▶ _Data_:

★ ★ ★ ★

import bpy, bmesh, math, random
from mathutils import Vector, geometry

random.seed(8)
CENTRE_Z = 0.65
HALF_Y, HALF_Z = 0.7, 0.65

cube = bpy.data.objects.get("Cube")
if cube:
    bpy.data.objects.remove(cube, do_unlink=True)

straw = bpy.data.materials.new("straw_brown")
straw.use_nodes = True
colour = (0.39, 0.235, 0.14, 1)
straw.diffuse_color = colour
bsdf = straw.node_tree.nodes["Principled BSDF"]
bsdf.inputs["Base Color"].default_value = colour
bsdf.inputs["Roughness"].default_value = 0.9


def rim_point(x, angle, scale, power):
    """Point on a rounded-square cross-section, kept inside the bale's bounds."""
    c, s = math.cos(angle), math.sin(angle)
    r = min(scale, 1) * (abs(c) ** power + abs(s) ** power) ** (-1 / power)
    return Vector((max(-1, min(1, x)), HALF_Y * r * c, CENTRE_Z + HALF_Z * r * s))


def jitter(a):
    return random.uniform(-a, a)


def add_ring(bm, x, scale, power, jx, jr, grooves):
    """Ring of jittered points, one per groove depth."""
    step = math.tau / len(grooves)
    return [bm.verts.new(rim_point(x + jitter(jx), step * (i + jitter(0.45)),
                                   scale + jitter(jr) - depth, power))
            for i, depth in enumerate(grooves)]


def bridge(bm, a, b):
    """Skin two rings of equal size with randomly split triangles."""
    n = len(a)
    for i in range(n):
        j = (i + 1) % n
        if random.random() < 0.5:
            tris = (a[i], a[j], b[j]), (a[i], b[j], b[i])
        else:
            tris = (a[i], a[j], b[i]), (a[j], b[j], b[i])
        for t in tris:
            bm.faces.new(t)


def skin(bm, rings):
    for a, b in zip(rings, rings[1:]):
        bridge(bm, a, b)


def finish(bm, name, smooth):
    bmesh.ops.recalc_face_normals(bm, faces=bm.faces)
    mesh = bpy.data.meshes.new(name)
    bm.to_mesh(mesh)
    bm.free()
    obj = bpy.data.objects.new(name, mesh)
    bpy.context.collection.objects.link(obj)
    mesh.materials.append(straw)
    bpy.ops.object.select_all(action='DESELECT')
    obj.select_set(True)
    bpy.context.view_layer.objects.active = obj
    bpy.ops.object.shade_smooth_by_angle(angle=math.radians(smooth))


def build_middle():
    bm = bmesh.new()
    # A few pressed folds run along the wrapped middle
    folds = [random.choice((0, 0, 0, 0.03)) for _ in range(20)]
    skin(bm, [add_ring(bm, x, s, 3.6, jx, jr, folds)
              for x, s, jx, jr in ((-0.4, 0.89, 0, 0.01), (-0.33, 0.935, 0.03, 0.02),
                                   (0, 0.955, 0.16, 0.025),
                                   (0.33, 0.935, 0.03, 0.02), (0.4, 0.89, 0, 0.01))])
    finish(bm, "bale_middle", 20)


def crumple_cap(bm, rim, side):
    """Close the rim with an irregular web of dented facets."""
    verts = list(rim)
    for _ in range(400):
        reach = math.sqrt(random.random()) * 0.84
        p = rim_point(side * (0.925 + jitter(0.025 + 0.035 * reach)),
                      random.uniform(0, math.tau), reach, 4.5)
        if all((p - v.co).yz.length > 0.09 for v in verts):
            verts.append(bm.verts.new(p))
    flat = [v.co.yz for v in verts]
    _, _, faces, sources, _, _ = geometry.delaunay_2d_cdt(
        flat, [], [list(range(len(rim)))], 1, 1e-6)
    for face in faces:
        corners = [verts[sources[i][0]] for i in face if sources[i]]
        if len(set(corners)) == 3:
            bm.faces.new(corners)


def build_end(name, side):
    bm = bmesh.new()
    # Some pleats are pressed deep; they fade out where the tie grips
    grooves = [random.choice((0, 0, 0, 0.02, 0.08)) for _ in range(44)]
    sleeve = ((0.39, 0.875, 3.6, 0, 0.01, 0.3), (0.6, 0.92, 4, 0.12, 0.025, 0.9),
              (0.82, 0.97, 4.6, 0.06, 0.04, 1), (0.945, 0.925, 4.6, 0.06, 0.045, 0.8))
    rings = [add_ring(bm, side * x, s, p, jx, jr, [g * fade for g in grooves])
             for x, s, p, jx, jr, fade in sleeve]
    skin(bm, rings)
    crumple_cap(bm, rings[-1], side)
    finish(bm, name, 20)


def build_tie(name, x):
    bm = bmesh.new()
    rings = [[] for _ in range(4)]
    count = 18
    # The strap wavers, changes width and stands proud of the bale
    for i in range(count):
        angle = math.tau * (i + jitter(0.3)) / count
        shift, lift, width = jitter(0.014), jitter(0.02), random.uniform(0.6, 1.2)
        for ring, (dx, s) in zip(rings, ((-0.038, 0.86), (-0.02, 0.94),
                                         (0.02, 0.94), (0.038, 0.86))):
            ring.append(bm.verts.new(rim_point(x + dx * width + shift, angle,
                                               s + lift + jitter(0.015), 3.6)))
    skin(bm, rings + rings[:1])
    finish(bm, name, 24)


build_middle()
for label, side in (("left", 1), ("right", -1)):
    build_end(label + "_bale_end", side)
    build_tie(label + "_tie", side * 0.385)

★ ★ ★ ★

From the records above, pull every line that has the string "power" and copy it.

def rim_point(x, angle, scale, power):
    r = min(scale, 1) * (abs(c) ** power + abs(s) ** power) ** (-1 / power)
def add_ring(bm, x, scale, power, jx, jr, grooves):
                                   scale + jitter(jr) - depth, power))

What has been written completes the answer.